Saskatchewan’s overly 'hot' to 'overly' cold climate is often responsible for severe damage to landscape plants. Winter sun, wind, and cold temperatures can bleach and desiccate evergreen foliage, damage tree bark, and injure or kill branches, flower-buds, and roots. Snow and ice can break branches and topple entire trees.
Salt used for deicing streets, sidewalks, and parking lots is harmful to landscape plantings. While winter food shortages force rodents and deer to feed on bark, twigs, flower-buds, and foliage, injuring and sometimes killing trees and shrubs.
Yet if we protect our trees and shrubs, winter damage can be minimized.
Plants that are not hardy in in our zones 2/3 will be killed or injured during the winter season. Plants that normally grow in hardiness zone 3 may also be injured if winter conditions are abnormally severe, or if plants have been stressed by the environment. Injury is more prevalent and more severe when low temperatures occur in early fall or late spring, when there is little or no winter snow cover or when low temperatures are extreme.
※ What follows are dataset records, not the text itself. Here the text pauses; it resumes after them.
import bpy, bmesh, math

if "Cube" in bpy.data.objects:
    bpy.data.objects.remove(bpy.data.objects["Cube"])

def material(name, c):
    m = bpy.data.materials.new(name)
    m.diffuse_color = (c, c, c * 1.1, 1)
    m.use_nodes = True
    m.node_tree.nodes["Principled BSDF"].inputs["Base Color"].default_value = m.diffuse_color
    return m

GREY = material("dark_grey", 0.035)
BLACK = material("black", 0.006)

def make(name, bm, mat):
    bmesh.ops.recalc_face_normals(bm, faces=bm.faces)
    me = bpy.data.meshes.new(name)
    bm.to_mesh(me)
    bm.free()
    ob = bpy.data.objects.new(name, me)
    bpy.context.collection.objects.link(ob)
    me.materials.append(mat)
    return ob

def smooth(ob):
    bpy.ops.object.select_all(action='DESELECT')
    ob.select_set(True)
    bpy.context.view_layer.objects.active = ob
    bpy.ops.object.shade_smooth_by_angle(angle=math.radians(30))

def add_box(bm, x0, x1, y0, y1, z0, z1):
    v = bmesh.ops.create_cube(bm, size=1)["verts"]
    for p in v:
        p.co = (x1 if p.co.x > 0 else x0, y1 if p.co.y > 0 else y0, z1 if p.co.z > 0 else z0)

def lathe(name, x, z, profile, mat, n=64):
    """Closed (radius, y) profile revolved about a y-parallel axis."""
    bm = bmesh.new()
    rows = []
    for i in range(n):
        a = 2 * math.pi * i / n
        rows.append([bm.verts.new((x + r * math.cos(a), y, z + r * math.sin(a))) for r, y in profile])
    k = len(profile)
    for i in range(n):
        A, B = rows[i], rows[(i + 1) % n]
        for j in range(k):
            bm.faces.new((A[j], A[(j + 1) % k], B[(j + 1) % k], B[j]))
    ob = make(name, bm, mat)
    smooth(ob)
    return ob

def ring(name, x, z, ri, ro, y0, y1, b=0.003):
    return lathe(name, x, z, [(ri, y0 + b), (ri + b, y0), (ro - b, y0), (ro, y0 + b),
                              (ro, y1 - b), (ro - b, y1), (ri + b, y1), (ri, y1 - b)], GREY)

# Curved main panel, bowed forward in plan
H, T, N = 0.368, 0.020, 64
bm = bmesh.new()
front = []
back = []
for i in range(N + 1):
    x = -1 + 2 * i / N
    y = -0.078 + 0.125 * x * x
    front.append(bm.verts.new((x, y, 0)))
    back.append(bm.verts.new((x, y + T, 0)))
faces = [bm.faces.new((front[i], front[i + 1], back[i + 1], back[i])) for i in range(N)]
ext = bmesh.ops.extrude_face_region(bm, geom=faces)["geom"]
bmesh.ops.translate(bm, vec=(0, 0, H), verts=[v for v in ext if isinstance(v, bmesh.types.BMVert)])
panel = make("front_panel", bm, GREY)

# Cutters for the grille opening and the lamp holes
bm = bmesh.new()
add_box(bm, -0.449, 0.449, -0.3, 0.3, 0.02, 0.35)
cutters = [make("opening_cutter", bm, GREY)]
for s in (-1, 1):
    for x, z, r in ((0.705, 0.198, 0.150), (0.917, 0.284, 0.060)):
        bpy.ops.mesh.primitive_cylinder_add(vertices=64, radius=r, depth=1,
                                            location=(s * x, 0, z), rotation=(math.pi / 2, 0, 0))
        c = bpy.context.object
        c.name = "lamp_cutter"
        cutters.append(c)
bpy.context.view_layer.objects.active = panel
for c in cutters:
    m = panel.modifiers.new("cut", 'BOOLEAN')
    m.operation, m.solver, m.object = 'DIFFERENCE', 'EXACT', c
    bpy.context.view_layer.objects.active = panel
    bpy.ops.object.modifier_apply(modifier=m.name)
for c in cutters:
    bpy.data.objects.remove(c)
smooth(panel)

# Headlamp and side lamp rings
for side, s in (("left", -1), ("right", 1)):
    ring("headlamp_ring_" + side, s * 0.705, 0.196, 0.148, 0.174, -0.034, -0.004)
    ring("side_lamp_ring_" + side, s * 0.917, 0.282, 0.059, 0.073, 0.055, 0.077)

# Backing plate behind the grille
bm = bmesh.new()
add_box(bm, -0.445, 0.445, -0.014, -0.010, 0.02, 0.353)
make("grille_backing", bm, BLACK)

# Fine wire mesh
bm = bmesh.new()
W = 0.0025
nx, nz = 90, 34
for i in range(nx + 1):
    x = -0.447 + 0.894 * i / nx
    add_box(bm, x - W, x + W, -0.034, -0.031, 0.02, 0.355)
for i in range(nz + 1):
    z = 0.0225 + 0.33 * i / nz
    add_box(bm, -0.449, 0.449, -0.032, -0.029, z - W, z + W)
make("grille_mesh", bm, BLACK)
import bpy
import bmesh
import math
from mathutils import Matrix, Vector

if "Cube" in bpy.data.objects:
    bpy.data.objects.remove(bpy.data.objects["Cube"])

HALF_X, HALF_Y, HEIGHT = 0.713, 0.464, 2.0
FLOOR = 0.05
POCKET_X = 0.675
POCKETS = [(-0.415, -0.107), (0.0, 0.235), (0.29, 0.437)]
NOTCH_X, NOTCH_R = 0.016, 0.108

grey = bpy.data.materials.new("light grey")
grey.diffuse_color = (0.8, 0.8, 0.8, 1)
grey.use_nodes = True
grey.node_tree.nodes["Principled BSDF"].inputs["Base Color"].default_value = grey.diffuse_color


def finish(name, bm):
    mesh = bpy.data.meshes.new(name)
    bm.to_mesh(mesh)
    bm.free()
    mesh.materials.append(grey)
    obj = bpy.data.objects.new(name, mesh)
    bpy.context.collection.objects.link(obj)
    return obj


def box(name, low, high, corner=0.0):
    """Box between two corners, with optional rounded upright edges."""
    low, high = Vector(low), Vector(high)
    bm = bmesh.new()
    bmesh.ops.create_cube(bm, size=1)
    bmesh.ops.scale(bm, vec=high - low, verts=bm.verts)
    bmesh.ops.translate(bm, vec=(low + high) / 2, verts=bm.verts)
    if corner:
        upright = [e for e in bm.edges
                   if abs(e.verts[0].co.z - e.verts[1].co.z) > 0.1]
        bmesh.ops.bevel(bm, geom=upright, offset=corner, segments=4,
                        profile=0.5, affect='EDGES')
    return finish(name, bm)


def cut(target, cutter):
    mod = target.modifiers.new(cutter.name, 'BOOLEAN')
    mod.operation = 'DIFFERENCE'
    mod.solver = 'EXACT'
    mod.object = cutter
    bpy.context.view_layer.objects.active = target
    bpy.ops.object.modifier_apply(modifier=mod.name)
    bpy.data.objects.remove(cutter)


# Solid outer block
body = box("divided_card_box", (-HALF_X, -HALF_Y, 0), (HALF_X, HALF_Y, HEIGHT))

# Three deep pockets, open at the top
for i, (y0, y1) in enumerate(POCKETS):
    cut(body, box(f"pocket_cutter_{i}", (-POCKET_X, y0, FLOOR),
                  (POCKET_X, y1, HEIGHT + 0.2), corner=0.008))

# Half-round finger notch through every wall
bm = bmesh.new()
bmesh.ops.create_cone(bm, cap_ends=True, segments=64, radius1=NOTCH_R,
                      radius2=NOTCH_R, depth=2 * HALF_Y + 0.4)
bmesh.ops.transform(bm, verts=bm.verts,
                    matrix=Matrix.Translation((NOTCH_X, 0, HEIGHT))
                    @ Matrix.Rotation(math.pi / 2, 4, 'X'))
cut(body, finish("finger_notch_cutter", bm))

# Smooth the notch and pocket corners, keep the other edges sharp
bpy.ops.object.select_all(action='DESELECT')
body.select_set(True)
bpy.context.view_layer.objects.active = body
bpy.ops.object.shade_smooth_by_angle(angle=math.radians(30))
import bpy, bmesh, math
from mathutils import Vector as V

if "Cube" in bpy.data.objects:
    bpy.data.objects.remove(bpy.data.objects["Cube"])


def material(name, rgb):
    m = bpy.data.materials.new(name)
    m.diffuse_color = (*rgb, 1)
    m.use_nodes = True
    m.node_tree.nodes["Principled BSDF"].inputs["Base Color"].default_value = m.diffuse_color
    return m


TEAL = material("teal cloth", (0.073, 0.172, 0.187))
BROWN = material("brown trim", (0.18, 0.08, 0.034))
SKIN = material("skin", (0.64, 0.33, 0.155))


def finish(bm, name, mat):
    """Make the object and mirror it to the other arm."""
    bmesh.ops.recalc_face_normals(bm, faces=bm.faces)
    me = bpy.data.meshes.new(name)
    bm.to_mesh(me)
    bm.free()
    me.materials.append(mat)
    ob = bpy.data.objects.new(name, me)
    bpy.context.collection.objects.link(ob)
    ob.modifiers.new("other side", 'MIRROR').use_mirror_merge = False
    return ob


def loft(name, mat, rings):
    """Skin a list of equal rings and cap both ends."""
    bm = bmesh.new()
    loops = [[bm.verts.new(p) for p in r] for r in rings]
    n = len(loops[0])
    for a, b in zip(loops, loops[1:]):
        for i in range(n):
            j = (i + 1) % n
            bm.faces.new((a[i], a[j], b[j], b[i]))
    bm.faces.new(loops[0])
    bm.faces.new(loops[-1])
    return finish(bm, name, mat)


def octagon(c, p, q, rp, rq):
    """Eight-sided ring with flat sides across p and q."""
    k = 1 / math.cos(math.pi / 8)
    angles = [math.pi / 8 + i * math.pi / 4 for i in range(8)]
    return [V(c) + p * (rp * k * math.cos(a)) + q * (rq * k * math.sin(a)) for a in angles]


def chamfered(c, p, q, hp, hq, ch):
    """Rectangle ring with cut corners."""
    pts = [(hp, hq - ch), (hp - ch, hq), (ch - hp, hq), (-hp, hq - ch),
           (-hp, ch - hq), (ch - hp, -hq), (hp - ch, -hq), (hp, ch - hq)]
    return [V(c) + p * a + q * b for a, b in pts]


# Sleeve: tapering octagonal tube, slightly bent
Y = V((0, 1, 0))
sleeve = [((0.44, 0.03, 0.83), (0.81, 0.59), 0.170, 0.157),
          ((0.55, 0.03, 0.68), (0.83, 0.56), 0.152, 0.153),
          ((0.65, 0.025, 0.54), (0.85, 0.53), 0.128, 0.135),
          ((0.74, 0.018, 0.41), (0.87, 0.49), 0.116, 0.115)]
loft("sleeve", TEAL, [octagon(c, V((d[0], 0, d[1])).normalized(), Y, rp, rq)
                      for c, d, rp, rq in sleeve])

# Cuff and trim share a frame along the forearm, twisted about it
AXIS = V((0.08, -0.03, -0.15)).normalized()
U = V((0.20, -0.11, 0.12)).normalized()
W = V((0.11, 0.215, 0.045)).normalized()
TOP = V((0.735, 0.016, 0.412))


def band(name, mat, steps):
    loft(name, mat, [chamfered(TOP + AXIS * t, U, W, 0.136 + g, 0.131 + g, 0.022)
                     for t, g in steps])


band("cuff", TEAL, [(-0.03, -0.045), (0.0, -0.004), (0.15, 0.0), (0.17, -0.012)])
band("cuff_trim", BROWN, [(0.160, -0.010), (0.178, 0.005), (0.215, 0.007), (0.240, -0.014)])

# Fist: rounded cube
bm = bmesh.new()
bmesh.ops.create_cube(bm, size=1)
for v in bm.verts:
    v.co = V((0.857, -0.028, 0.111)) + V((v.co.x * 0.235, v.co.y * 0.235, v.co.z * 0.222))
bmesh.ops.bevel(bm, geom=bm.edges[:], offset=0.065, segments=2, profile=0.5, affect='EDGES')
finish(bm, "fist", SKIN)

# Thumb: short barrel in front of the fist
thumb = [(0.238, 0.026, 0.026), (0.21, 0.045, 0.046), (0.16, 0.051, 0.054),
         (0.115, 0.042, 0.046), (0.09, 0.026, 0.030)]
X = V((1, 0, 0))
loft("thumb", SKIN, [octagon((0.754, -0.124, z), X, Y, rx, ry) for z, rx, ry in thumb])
Pronounced fluctuations in temperature can be extremely detrimental to plants, throughout the fall, winter, or spring.